'There has been lots of work looking at deforestation at larger scales, but you have to understand the implications for rainfall of these smaller-scale processes to properly understand the long-term impacts of deforestation,' said Dr Garcia-Carreras, lead author of the report published in Geophysical Research Letters.
'African rainforests already have the lowest rainfall of any rainforest ecosystem on Earth'
Dr Luis Garcia-Carreras, University of Leeds
The researchers used a Met Office computer model to simulate rainfall over the different types of land. They ran the simulations many times, varying the amount of heat exchanged from the surface to the atmosphere, and the extent of the forested and cleared areas.
They found that rainfall over the remaining forested areas could be less than half what would be expected if there was no deforestation, while it was between four and six times higher over the deforested areas.
This happens because the vegetation breezes generate clouds which move air upwards. This updraft produces a downward air movement around it, which suppresses cloud formation – and therefore rain.
'The downward movement is relatively gentle, but it can suppress cloud formation as much as 80km from the vegetation boundary,' said Dr Garcia-Carreras.
The full implications of these variations aren't yet clear; it's possible that reduced rainfall over the already relatively dry West African rainforests could hasten the decline of the forest, creating a 'negative feedback' loop.
'African rainforests already have the lowest rainfall of any rainforest ecosystem on Earth, which could make them particularly sensitive to changes in local weather patterns,' said Dr Garcia-Carreras.
The effect on rainfall was clear for all the vegetation models the researchers ran, but they emphasise that peak rainfall is hard to predict because it is affected by the size of the temperature differences, the size of the vegetation patches and the distance between patches.
So areas with more and smaller areas of deforestation – such as the 'fishbone' pattern of deforestation common in the Amazon – are likely suffer a much stronger suppression of rainfall than regions with fewer but larger deforested patches.

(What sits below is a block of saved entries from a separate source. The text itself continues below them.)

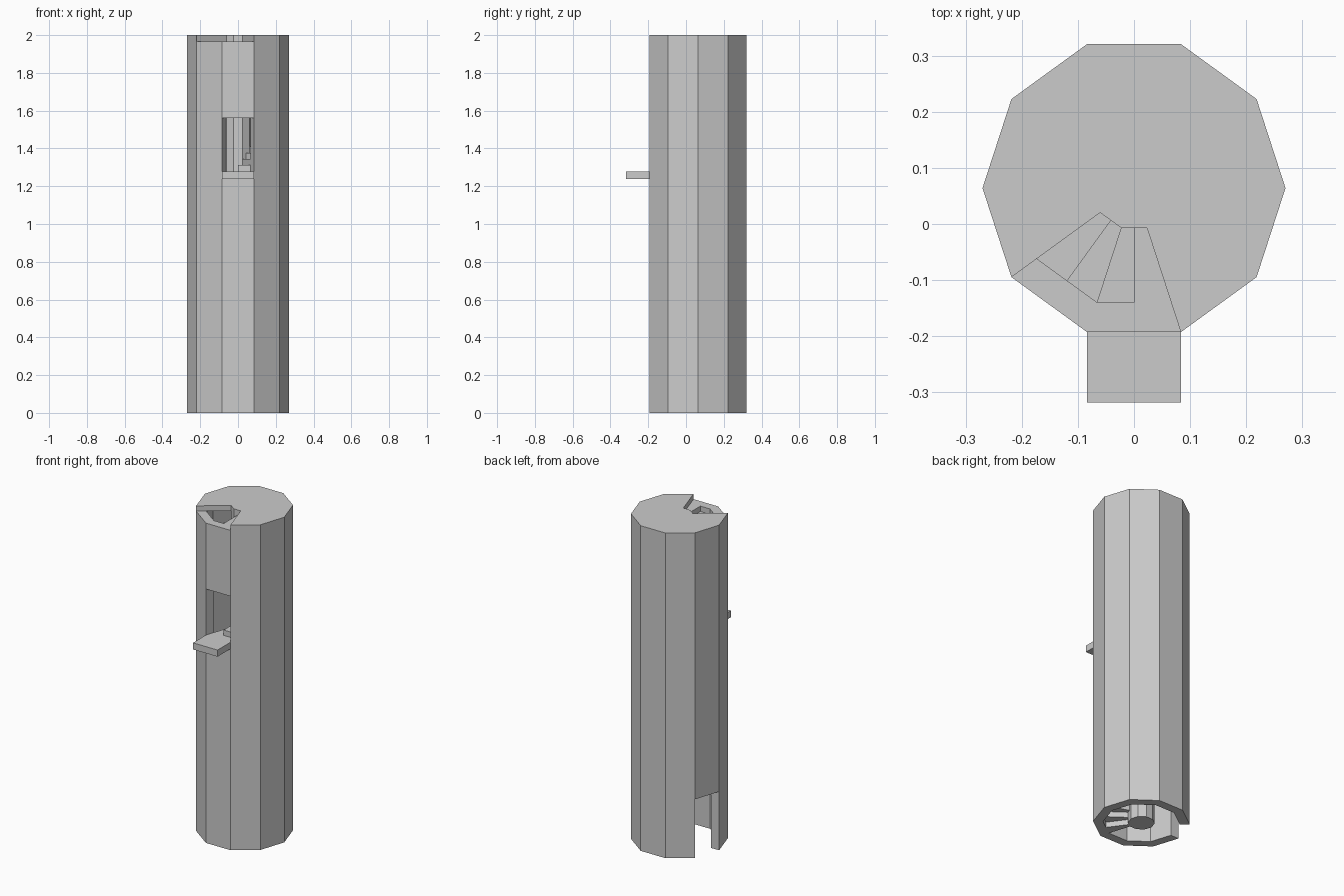
import bpy, bmesh, math

if "Cube" in bpy.data.objects:
    bpy.data.objects.remove(bpy.data.objects["Cube"])

CY = 0.064                        # tower axis, shifted by the balcony
R_OUT, R_IN, R_COL = 0.27, 0.214, 0.0745
RISE = 2 / 61                     # height of one stair step
TOP = 60 * RISE                   # underside of the roof slab


def pt(r, half):
    """Point on a ten-sided ring; half counts 18 degree steps (odd = mid-side)."""
    if half % 2:
        r *= math.cos(math.pi / 10)
    a = math.radians(18 * half)
    return (r * math.cos(a), CY + r * math.sin(a))


def finish(name, bm):
    bmesh.ops.remove_doubles(bm, verts=bm.verts, dist=1e-5)
    bmesh.ops.recalc_face_normals(bm, faces=bm.faces)
    mesh = bpy.data.meshes.new(name)
    bm.to_mesh(mesh)
    bm.free()
    ob = bpy.data.objects.new(name, mesh)
    bpy.context.collection.objects.link(ob)
    return ob


def prism(bm, outline, z0, z1):
    lo = [bm.verts.new((x, y, z0)) for x, y in outline]
    hi = [bm.verts.new((x, y, z1)) for x, y in outline]
    bm.faces.new(lo[::-1])
    bm.faces.new(hi)
    n = len(outline)
    for i in range(n):
        j = (i + 1) % n
        bm.faces.new((lo[i], lo[j], hi[j], hi[i]))


# Hollow wall: grid of cells, minus the doorway and the window
levels = [0, 11 * RISE, 39 * RISE, 1.562, TOP]
holes = {(4, 0), (7, 2)}          # (side, level): door, window
solid = {(s, l) for s in range(10) for l in range(4)} - holes
bm = bmesh.new()


def quad(*corners):
    bm.faces.new([bm.verts.new((*pt(r, 2 * s), z)) for r, s, z in corners])


for s, l in sorted(solid):
    z0, z1 = levels[l], levels[l + 1]
    for r in (R_OUT, R_IN):
        quad((r, s, z0), (r, s + 1, z0), (r, s + 1, z1), (r, s, z1))
    for edge, nb in ((s, (s - 1) % 10), (s + 1, (s + 1) % 10)):
        if (nb, l) not in solid:
            quad((R_OUT, edge, z0), (R_IN, edge, z0), (R_IN, edge, z1), (R_OUT, edge, z1))
    for z, nl in ((z0, l - 1), (z1, l + 1)):
        if (s, nl) not in solid:
            quad((R_OUT, s, z), (R_OUT, s + 1, z), (R_IN, s + 1, z), (R_IN, s, z))
finish("tower_wall", bm)

# Central column
bm = bmesh.new()
prism(bm, [pt(R_COL, 2 * i) for i in range(10)], 0, TOP)
finish("central_column", bm)

# Spiral stair: three full turns of wedge steps
bm = bmesh.new()
for i in range(60):
    h = 16 + i
    prism(bm, [pt(R_COL, h), pt(R_IN, h), pt(R_IN, h + 1), pt(R_COL, h + 1)],
          i * RISE, (i + 1) * RISE)
bmesh.ops.recalc_face_normals(bm, faces=bm.faces)
mesh = bpy.data.meshes.new("spiral_steps")
bm.to_mesh(mesh)
bm.free()
bpy.context.collection.objects.link(bpy.data.objects.new("spiral_steps", mesh))

# Roof slab with the stair exit cut out of two sides
bm = bmesh.new()
prism(bm, [pt(R_OUT, 2 * i) for i in range(8, 17) if i > 7] and
      [pt(R_OUT, 2 * i) for i in range(-2, 7)] +
      [pt(R_COL, 2 * i) for i in (6, 7, 8)], TOP, 2)
finish("roof_slab", bm)

# Balcony under the window
w = R_OUT * math.sin(math.pi / 10)
y = pt(R_OUT, 14)[1]
bm = bmesh.new()
prism(bm, [(-w, -0.318), (w, -0.318), (w, y), (-w, y)], 1.238, 39 * RISE)
finish("balcony", bm)
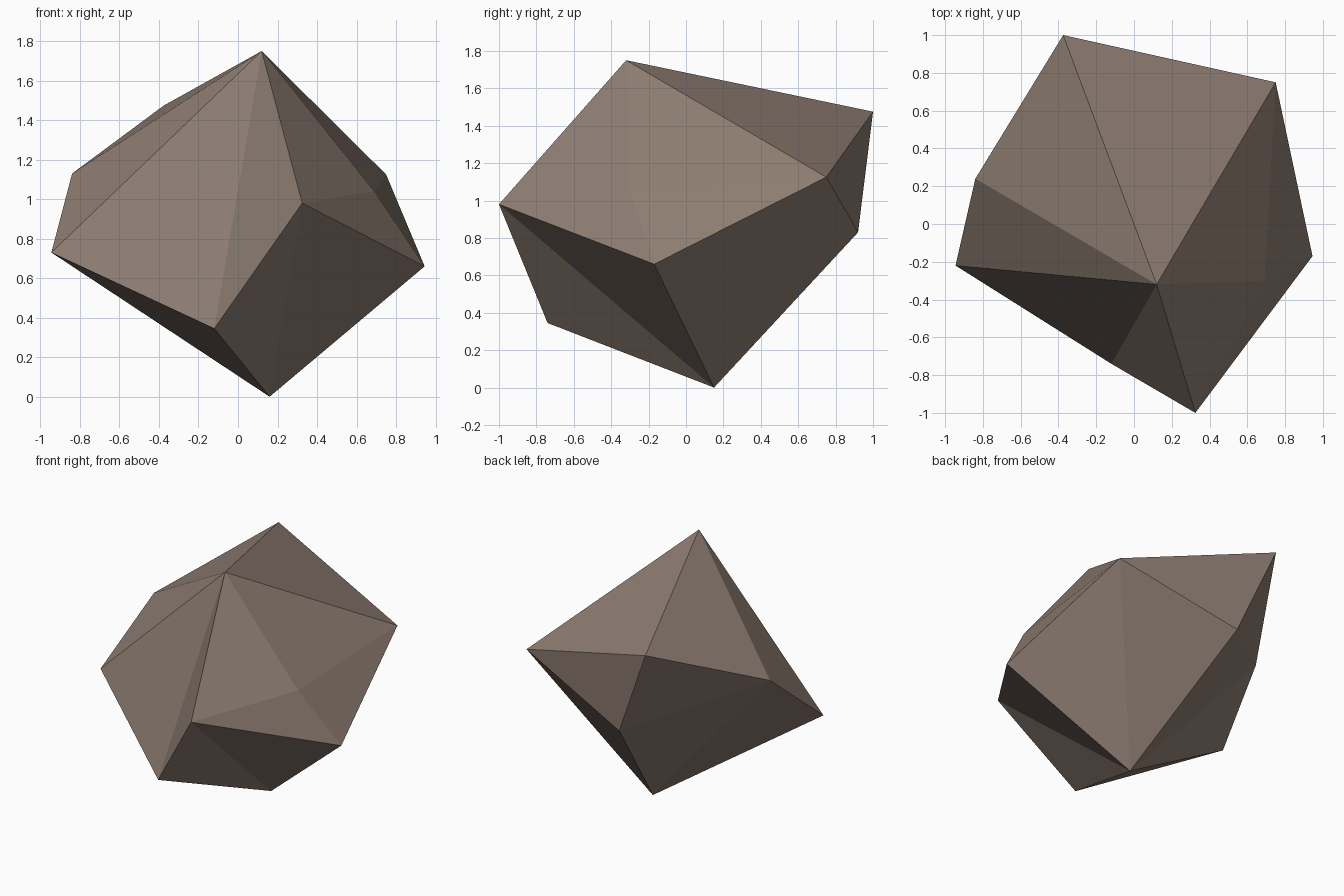
import bpy
import bmesh

# Remove the default cube only
default_cube = bpy.data.objects.get("Cube")
if default_cube:
    bpy.data.objects.remove(default_cube, do_unlink=True)


def flat_material(name, colour):
    material = bpy.data.materials.new(name)
    material.use_nodes = True
    material.diffuse_color = colour
    shader = material.node_tree.nodes["Principled BSDF"]
    shader.inputs["Base Color"].default_value = colour
    shader.inputs["Roughness"].default_value = 0.9
    return material


def fan(tip, ring):
    """Triangles joining a tip to each side of a closed ring."""
    return [(tip, a, b) for a, b in zip(ring, ring[1:] + ring[:1])]


def faceted_stone(name, corners, facets, material):
    bm = bmesh.new()
    verts = {label: bm.verts.new(point) for label, point in corners.items()}
    for facet in facets:
        bm.faces.new([verts[label] for label in facet])
    bmesh.ops.recalc_face_normals(bm, faces=bm.faces[:])
    mesh = bpy.data.meshes.new(name)
    bm.to_mesh(mesh)
    bm.free()
    mesh.materials.append(material)
    stone = bpy.data.objects.new(name, mesh)
    bpy.context.collection.objects.link(stone)


# Corners of the stone
corners = {
    "peak": (0.12, -0.32, 1.75),
    "base": (0.16, 0.15, 0.0),
    "nose": (0.325, -1.0, 0.98),
    "chin": (-0.12, -0.74, 0.345),
    "right": (-0.945, -0.22, 0.73),
    "right_shoulder": (-0.84, 0.24, 1.13),
    "back": (-0.375, 1.0, 1.475),
    "heel": (-0.11, 0.92, 0.83),
    "left_shoulder": (0.75, 0.75, 1.125),
    "left": (0.945, -0.17, 0.66),
    "left_bulge": (0.69, -0.3, 1.04),
}

# Upper facets meet at the peak, lower facets meet at the base
upper = fan("peak", ["right", "chin", "nose", "left_bulge",
                     "left_shoulder", "back", "right_shoulder"])
lower = fan("base", ["right", "chin", "nose", "left",
                     "left_shoulder", "heel", "right_shoulder"])

# Facets between the two fans, on the left side and at the back
side = [
    ("nose", "left", "left_bulge"),
    ("left", "left_shoulder", "left_bulge"),
    ("left_shoulder", "heel", "back"),
    ("heel", "right_shoulder", "back"),
]

stone_brown = flat_material("stone_brown", (0.27, 0.205, 0.168, 1.0))
faceted_stone("rock", corners, upper + lower + side, stone_brown)
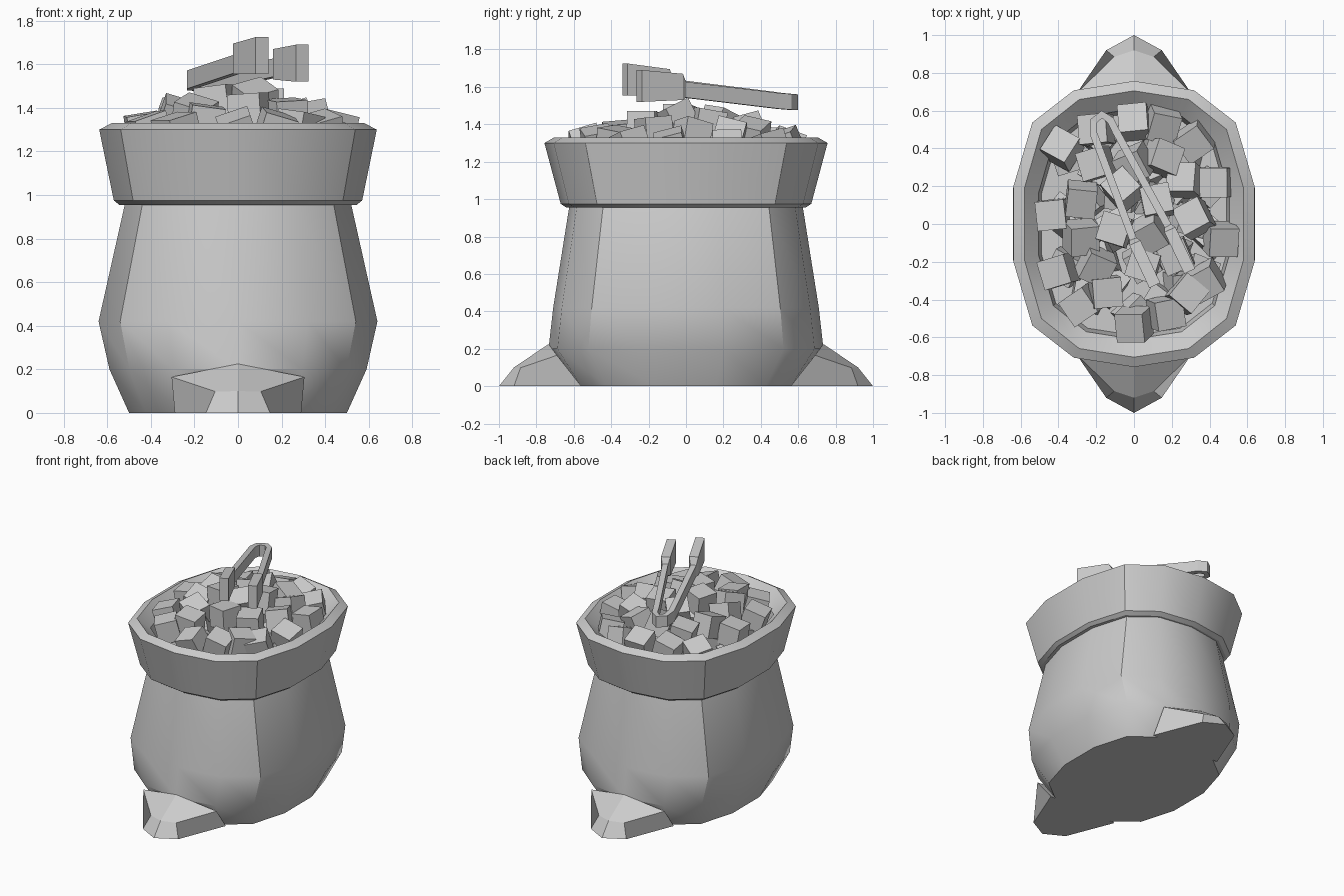
import bpy, bmesh, random
from math import hypot, sqrt
from mathutils import Matrix, Vector, Euler

if "Cube" in bpy.data.objects:
    bpy.data.objects.remove(bpy.data.objects["Cube"])

random.seed(4)


def finish(name, bm, smooth=None):
    bmesh.ops.recalc_face_normals(bm, faces=bm.faces[:])
    me = bpy.data.meshes.new(name)
    bm.to_mesh(me)
    bm.free()
    ob = bpy.data.objects.new(name, me)
    bpy.context.collection.objects.link(ob)
    if smooth:
        bpy.ops.object.select_all(action='DESELECT')
        ob.select_set(True)
        bpy.context.view_layer.objects.active = ob
        bpy.ops.object.shade_smooth_by_angle(angle=smooth)
    return ob


def loft(name, rings, smooth=None):
    """Skin a list of closed rings and cap both ends."""
    bm = bmesh.new()
    rows = [[bm.verts.new(p) for p in ring] for ring in rings]
    n = len(rows[0])
    for a, b in zip(rows, rows[1:]):
        for i in range(n):
            j = (i + 1) % n
            bm.faces.new((a[i], a[j], b[j], b[i]))
    bm.faces.new(rows[0])
    bm.faces.new(rows[-1])
    return finish(name, bm, smooth)


# 14-sided oval outline of the sack, in unit size
quarter = [(0.5, 0.935), (0.845, 0.71), (1, 0.27)]
half = [(0, 1)] + quarter + [(x, -y) for x, y in reversed(quarter)]
outline = half + [(-x, -y) for x, y in half]

# Sack body with rolled cuff: half width, half depth, height
profile = [(0.50, 0.60, 0), (0.59, 0.735, 0.20), (0.64, 0.71, 0.42),
           (0.52, 0.625, 0.955), (0.545, 0.64, 0.955), (0.57, 0.67, 0.975),
           (0.637, 0.757, 1.30), (0.58, 0.705, 1.33), (0.505, 0.61, 1.25),
           (0.49, 0.59, 1.15)]
loft("sack", [[(x * w, y * d, z) for x, y in outline] for w, d, z in profile], 0.55)


# Pinched corners at the foot of the sack
def corner(name, s):
    bm = bmesh.new()

    def row(side, mid):
        pts = [(-side[0],) + side[1:], (0,) + mid, side]
        return [bm.verts.new((x, s * y, z)) for x, y, z in pts]
    wall = row((0.305, 0.69, 0.165), (0.735, 0.225))
    lip = row((0.105, 0.885, 0.098), (0.92, 0.1))
    foot = row((0.147, 0.92, 0), (1.0, 0))
    base = row((0.29, 0.56, 0), (0.56, 0))
    for a, b in ((wall, lip), (lip, foot), (foot, base), (base, wall)):
        for i in (0, 1):
            bm.faces.new((a[i], a[i + 1], b[i + 1], b[i]))
    for i in (0, 2):
        bm.faces.new((wall[i], lip[i], foot[i], base[i]))
    finish(name, bm)


corner("front_corner", -1)
corner("back_corner", 1)

# Heap of cubes: x, y, turn
spots = [(-.38, .40, -.5), (-.20, .50, .1), (0, .54, .1), (.15, .53, -.2), (.32, .44, .6),
         (.43, .22, 0), (.27, .23, 0), (.15, .35, -.4), (.46, -.08, 0), (.38, -.30, .5),
         (.28, -.37, -.7), (.17, -.47, .2), (0, -.53, 0), (-.15, -.36, .1), (-.28, -.43, .6),
         (-.40, -.25, .3), (-.28, -.07, .1), (-.43, .05, .1), (-.28, .13, -.1), (-.2, -.22, -.4),
         (.05, -.22, -.3), (.22, -.17, .4), (.32, .03, .5), (.0, .32, .4), (-.06, .18, .7),
         (.12, .12, .2), (-.10, -.03, -.3), (.08, -.05, .5), (-.2, .32, .3)]
bm = bmesh.new()
for layer in (0, 1):
    for x, y, turn in spots:
        e = sqrt((x / 0.5) ** 2 + (y / 0.6) ** 2)
        z = 1.46 - 0.19 * e - 0.13 * layer
        k = 1 - 0.1 * layer
        tilt = Euler((random.uniform(-.4, .4), random.uniform(-.4, .4), turn + layer * 0.8))
        m = Matrix.Translation((x * k, y * k, z)) @ tilt.to_matrix().to_4x4()
        bmesh.ops.create_cube(bm, size=0.155, matrix=m)
finish("sugar_cubes", bm)

# Tongs: x, y, z, half height, half thickness along the bent strip
path = [(.11, -.325, 1.64, .085, .032), (.005, -.10, 1.625, .07, .032),
        (-.005, -.08, 1.60, .042, .02), (-.215, .48, 1.53, .042, .02),
        (-.215, .545, 1.522, .042, .02), (-.17, .58, 1.518, .042, .02),
        (-.125, .55, 1.52, .042, .02), (-.095, .49, 1.525, .042, .02),
        (.18, -.01, 1.585, .042, .02), (.19, -.03, 1.60, .07, .032),
        (.295, -.25, 1.605, .085, .032)]
rings = []
for i, (x, y, z, h, t) in enumerate(path):
    a, b = path[max(i - 1, 0)], path[min(i + 1, len(path) - 1)]
    dx, dy = b[0] - a[0], b[1] - a[1]
    n = Vector((-dy, dx, 0)) * (t / hypot(dx, dy))
    up, c = Vector((0, 0, h)), Vector((x, y, z))
    rings.append([c + n + up, c - n + up, c - n - up, c + n - up])
loft("tongs", rings)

The research was funded by NERC as part of the African Monsoon Multidisciplinary Analysis (AMMA) campaign.